[Start of Attachment]

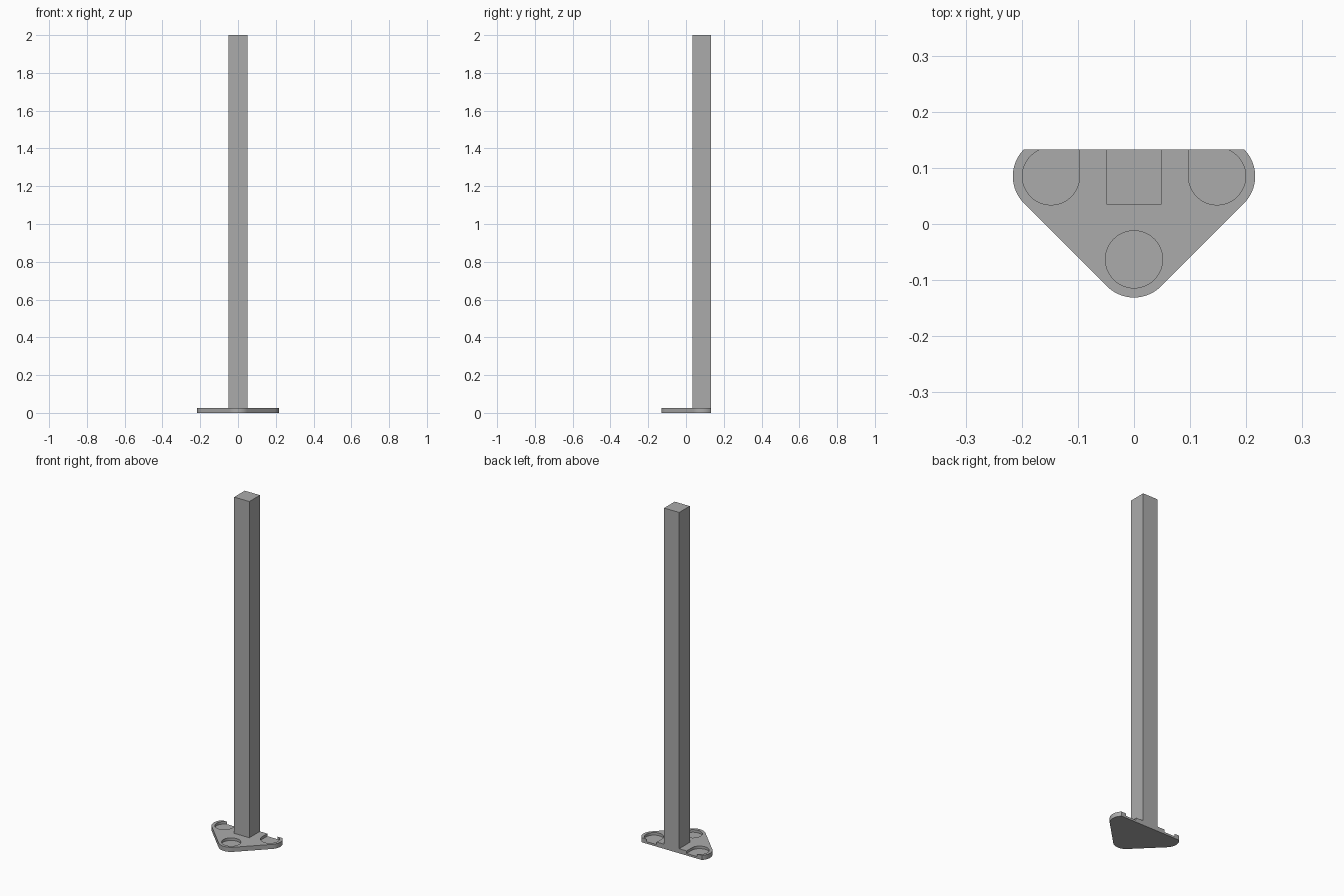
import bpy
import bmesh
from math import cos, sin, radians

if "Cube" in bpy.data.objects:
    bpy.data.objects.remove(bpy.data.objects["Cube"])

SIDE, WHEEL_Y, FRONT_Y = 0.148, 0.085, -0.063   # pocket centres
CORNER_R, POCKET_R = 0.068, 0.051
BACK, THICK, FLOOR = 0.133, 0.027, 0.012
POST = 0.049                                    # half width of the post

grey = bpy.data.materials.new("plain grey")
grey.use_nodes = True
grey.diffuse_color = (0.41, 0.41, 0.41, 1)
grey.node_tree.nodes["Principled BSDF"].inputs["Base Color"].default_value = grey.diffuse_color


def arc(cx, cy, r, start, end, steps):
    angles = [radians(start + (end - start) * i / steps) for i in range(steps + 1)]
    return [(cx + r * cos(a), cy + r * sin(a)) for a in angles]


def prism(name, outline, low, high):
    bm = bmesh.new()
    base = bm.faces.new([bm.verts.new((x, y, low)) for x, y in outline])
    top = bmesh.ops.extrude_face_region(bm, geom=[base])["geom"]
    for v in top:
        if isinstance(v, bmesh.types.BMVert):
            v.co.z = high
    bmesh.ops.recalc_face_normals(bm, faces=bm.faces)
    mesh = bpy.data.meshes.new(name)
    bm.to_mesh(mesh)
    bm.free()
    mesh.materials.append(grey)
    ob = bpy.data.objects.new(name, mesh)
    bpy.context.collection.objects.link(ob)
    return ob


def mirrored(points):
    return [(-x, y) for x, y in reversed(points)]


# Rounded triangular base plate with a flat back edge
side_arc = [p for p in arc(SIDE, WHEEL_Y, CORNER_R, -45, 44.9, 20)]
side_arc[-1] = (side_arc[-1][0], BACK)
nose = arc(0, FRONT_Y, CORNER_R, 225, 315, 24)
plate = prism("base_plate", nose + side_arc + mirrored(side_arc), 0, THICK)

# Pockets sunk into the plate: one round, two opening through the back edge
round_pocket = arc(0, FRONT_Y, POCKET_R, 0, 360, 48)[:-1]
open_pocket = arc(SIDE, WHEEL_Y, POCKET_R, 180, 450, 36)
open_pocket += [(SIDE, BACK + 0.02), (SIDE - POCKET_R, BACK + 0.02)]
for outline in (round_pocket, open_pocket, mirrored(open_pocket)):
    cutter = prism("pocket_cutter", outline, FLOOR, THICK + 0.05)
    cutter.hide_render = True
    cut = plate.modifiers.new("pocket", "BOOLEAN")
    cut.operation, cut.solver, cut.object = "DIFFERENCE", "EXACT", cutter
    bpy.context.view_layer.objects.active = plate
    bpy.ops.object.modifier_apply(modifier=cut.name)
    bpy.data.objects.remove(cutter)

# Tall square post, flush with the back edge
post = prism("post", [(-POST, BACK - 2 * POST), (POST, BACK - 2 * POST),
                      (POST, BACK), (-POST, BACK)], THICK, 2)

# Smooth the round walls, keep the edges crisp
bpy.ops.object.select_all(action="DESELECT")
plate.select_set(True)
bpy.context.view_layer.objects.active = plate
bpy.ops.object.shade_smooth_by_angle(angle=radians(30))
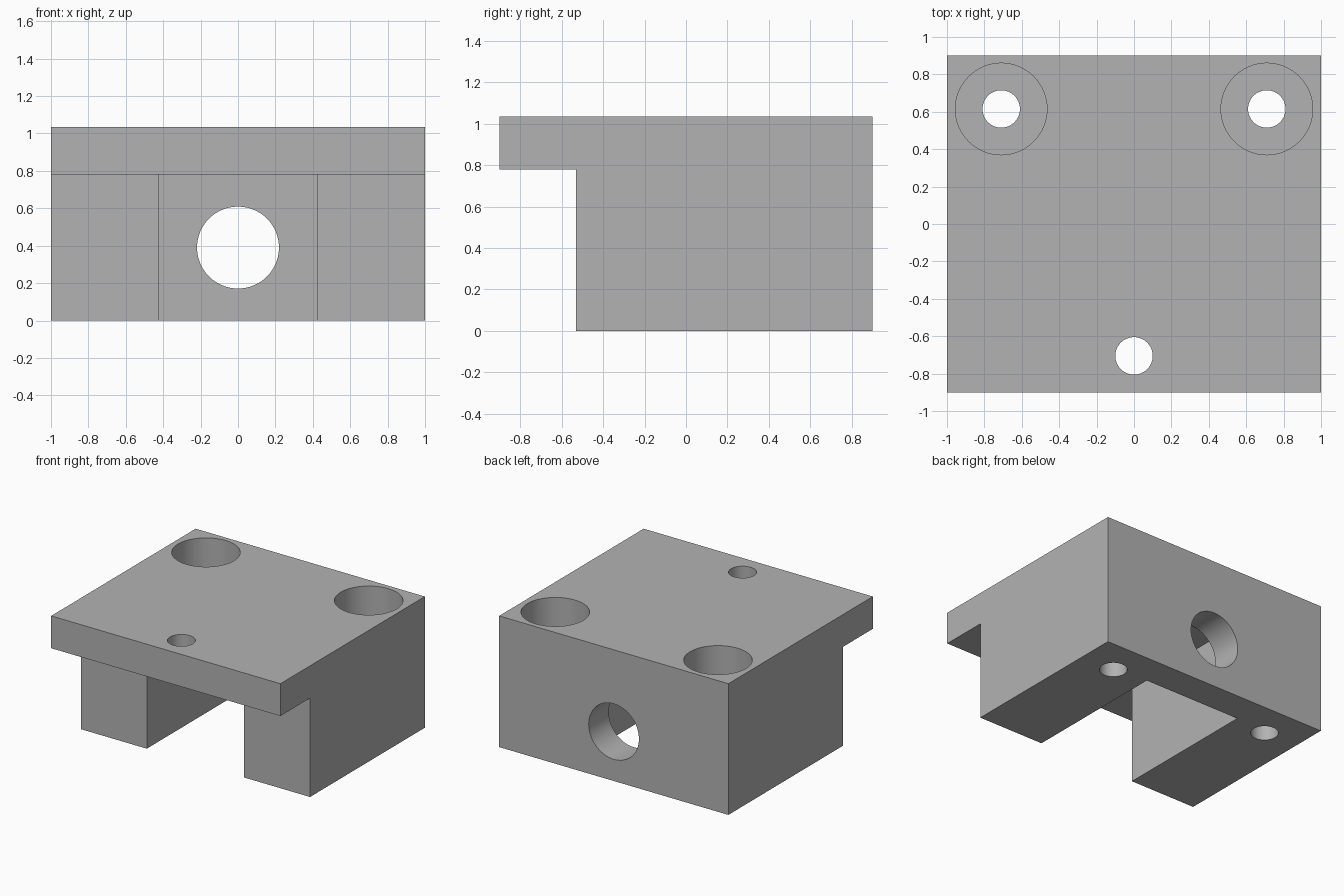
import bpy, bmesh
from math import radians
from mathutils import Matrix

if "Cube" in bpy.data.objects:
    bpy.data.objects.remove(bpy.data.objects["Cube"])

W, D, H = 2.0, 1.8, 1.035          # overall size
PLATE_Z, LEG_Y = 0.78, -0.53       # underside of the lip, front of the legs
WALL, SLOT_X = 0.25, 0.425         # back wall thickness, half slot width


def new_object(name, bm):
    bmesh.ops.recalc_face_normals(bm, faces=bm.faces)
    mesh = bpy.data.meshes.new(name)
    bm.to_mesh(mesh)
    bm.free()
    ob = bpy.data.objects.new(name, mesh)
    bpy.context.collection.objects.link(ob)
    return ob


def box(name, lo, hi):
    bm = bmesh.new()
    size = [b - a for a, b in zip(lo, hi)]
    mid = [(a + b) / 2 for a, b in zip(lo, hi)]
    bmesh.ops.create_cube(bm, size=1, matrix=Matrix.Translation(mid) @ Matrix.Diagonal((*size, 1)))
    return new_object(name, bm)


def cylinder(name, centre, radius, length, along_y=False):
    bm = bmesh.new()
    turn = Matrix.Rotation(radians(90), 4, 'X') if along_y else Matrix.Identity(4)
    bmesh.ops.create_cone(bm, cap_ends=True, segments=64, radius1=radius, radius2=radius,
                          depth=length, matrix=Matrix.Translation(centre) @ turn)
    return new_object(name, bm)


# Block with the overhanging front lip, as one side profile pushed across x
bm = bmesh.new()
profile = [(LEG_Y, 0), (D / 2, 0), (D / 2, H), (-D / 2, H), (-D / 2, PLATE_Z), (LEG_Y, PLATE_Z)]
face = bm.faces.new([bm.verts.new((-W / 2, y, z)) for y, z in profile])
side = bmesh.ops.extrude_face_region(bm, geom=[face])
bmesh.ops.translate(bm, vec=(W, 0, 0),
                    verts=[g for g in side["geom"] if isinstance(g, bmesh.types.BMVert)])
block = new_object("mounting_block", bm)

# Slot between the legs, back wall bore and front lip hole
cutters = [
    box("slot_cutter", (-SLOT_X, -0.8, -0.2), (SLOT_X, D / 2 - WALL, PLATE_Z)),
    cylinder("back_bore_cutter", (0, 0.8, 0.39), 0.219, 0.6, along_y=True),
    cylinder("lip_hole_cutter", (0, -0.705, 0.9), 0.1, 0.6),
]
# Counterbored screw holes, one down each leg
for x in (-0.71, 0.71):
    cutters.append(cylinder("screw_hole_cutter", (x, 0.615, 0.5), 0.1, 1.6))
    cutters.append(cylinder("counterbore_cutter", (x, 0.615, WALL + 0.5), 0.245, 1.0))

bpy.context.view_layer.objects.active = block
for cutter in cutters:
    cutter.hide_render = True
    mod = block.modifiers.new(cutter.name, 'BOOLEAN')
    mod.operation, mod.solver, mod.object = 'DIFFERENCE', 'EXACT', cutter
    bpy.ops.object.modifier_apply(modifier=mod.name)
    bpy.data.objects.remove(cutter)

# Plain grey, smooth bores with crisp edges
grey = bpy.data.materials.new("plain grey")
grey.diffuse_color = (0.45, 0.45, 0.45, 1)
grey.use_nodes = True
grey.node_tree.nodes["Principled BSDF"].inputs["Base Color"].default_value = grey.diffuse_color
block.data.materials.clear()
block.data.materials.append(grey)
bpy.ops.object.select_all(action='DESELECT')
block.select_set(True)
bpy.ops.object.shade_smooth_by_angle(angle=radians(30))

[End of Attachment]

» Your assignment: Reproduce word for word the material above, beginning with the line that contains "open_pocket = arc(SIDE, WHEEL_Y, POCKET_R, 180, 450, 36)" and ending with the line that contains "bpy.ops.object.modifier_apply(modifier=cut.name)".

» Exercise output:
open_pocket = arc(SIDE, WHEEL_Y, POCKET_R, 180, 450, 36)
open_pocket += [(SIDE, BACK + 0.02), (SIDE - POCKET_R, BACK + 0.02)]
for outline in (round_pocket, open_pocket, mirrored(open_pocket)):
    cutter = prism("pocket_cutter", outline, FLOOR, THICK + 0.05)
    cutter.hide_render = True
    cut = plate.modifiers.new("pocket", "BOOLEAN")
    cut.operation, cut.solver, cut.object = "DIFFERENCE", "EXACT", cutter
    bpy.context.view_layer.objects.active = plate
    bpy.ops.object.modifier_apply(modifier=cut.name)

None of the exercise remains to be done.